TASK INSTRUCTIONS — Among the entries below, which lines include the string "range"? Show each one.

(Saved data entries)
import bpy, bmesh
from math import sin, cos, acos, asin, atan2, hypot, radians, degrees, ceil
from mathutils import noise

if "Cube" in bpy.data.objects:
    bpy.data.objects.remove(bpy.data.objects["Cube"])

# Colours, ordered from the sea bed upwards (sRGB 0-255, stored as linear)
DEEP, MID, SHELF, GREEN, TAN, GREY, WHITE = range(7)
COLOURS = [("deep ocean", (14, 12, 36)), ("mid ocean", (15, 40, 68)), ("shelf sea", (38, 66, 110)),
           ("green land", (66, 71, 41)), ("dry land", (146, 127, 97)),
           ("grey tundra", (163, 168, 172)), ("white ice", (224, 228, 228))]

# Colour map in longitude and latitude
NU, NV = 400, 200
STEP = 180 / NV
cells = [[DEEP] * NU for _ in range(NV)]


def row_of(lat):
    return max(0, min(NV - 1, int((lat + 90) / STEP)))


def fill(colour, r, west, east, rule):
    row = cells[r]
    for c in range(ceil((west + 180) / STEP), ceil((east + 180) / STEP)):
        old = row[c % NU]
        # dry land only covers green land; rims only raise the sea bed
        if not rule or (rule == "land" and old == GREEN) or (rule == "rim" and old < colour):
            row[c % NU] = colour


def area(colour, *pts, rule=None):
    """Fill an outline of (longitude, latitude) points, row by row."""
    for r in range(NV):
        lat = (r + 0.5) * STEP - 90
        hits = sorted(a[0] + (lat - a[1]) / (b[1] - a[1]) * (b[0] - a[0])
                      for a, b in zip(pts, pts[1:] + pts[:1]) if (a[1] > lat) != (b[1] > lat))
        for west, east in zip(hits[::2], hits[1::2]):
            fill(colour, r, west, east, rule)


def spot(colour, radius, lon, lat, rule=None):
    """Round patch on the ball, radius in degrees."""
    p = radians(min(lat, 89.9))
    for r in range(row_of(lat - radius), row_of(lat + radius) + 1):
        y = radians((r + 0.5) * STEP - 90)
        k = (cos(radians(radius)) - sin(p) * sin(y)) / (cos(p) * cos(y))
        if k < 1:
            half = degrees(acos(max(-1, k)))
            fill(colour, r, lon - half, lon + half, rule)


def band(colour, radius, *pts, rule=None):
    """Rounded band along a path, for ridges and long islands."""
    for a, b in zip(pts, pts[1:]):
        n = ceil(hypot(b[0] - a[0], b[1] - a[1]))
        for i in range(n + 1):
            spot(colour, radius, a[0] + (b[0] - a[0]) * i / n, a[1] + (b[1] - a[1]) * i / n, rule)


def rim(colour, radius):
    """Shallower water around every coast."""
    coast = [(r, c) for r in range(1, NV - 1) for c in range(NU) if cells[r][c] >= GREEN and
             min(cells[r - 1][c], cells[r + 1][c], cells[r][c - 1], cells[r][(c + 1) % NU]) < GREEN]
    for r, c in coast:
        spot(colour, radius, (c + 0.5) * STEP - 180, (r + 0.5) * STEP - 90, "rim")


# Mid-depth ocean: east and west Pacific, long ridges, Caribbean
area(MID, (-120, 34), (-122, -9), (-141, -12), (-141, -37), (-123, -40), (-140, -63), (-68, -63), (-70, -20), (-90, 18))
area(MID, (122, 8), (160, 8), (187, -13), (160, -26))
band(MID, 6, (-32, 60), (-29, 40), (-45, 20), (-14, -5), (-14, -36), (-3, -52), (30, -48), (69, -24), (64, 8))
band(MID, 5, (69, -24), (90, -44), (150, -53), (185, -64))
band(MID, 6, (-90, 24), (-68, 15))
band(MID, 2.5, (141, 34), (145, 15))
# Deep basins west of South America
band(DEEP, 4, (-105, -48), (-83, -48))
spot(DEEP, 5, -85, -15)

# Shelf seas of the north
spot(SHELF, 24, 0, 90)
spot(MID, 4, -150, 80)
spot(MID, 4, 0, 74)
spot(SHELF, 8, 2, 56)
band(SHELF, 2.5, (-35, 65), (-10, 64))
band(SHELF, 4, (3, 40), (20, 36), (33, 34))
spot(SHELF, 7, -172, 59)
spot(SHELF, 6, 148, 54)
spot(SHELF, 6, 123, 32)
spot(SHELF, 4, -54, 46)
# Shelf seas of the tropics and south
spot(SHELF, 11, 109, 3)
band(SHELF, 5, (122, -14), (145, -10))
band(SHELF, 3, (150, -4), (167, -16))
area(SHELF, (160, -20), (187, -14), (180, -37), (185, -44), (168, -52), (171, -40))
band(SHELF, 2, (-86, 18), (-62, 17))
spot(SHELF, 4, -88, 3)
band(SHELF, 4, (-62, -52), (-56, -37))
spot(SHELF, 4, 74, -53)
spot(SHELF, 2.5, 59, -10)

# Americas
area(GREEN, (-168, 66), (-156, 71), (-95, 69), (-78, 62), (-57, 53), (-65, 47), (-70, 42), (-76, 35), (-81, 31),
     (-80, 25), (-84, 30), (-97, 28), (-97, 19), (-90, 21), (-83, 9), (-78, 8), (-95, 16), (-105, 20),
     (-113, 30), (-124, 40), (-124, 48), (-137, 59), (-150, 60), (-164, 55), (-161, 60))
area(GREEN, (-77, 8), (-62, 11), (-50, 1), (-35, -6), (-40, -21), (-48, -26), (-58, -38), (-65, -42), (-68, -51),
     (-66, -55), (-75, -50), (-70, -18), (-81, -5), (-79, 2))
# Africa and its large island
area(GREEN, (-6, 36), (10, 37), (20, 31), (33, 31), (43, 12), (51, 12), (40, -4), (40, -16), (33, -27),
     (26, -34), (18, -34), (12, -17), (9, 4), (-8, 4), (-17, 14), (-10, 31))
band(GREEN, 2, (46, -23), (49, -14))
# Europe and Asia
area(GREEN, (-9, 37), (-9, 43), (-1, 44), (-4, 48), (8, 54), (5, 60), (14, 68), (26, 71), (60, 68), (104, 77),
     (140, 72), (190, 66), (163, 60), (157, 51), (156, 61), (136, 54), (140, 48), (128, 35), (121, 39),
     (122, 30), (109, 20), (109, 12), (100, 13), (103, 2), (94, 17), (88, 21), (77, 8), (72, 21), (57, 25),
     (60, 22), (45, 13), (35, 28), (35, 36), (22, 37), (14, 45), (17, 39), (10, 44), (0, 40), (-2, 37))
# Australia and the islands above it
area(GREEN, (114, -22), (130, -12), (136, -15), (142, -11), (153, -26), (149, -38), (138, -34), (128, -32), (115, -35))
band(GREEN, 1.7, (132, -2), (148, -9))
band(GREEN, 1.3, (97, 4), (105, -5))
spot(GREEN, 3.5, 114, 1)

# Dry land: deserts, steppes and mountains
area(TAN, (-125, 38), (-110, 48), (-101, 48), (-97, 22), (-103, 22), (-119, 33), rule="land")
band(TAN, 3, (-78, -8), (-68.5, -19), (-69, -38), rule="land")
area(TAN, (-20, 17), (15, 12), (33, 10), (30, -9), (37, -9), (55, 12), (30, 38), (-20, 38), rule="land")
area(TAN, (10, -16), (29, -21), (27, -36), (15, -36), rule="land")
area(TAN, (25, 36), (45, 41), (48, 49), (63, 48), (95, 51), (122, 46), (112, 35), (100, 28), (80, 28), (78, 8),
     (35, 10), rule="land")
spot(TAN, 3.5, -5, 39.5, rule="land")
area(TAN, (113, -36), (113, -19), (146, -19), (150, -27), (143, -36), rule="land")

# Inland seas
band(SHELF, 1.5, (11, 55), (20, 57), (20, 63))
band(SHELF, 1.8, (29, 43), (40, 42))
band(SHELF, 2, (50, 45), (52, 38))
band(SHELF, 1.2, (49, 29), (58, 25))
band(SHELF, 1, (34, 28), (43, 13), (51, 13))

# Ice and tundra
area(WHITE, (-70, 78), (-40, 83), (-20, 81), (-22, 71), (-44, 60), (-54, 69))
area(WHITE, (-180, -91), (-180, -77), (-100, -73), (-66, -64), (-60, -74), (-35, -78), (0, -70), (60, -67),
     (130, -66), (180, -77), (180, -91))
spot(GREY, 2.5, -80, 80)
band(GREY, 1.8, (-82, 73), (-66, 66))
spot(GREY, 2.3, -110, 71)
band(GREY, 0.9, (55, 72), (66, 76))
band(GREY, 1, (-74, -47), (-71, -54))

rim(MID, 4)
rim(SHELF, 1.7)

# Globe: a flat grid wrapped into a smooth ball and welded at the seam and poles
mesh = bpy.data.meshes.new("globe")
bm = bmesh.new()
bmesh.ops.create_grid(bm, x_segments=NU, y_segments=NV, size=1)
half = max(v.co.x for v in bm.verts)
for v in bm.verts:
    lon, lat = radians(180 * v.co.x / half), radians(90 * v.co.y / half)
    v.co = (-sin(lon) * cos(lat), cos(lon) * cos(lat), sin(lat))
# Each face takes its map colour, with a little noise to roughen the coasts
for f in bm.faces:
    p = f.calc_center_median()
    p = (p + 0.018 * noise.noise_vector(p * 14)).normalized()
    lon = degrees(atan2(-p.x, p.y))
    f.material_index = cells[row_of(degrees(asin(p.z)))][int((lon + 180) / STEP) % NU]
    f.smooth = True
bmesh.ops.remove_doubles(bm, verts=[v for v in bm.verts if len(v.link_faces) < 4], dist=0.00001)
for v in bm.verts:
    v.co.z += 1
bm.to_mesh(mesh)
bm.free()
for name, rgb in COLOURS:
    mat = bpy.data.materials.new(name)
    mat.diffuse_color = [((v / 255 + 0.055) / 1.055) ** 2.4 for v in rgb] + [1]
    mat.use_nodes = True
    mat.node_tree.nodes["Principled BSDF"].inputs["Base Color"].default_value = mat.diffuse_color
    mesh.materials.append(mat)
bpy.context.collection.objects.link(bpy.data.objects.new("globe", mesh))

SOLUTION TO THIS EXERCISE —
DEEP, MID, SHELF, GREEN, TAN, GREY, WHITE = range(7)
cells = [[DEEP] * NU for _ in range(NV)]
    for c in range(ceil((west + 180) / STEP), ceil((east + 180) / STEP)):
    for r in range(NV):
    for r in range(row_of(lat - radius), row_of(lat + radius) + 1):
        for i in range(n + 1):
    coast = [(r, c) for r in range(1, NV - 1) for c in range(NU) if cells[r][c] >= GREEN and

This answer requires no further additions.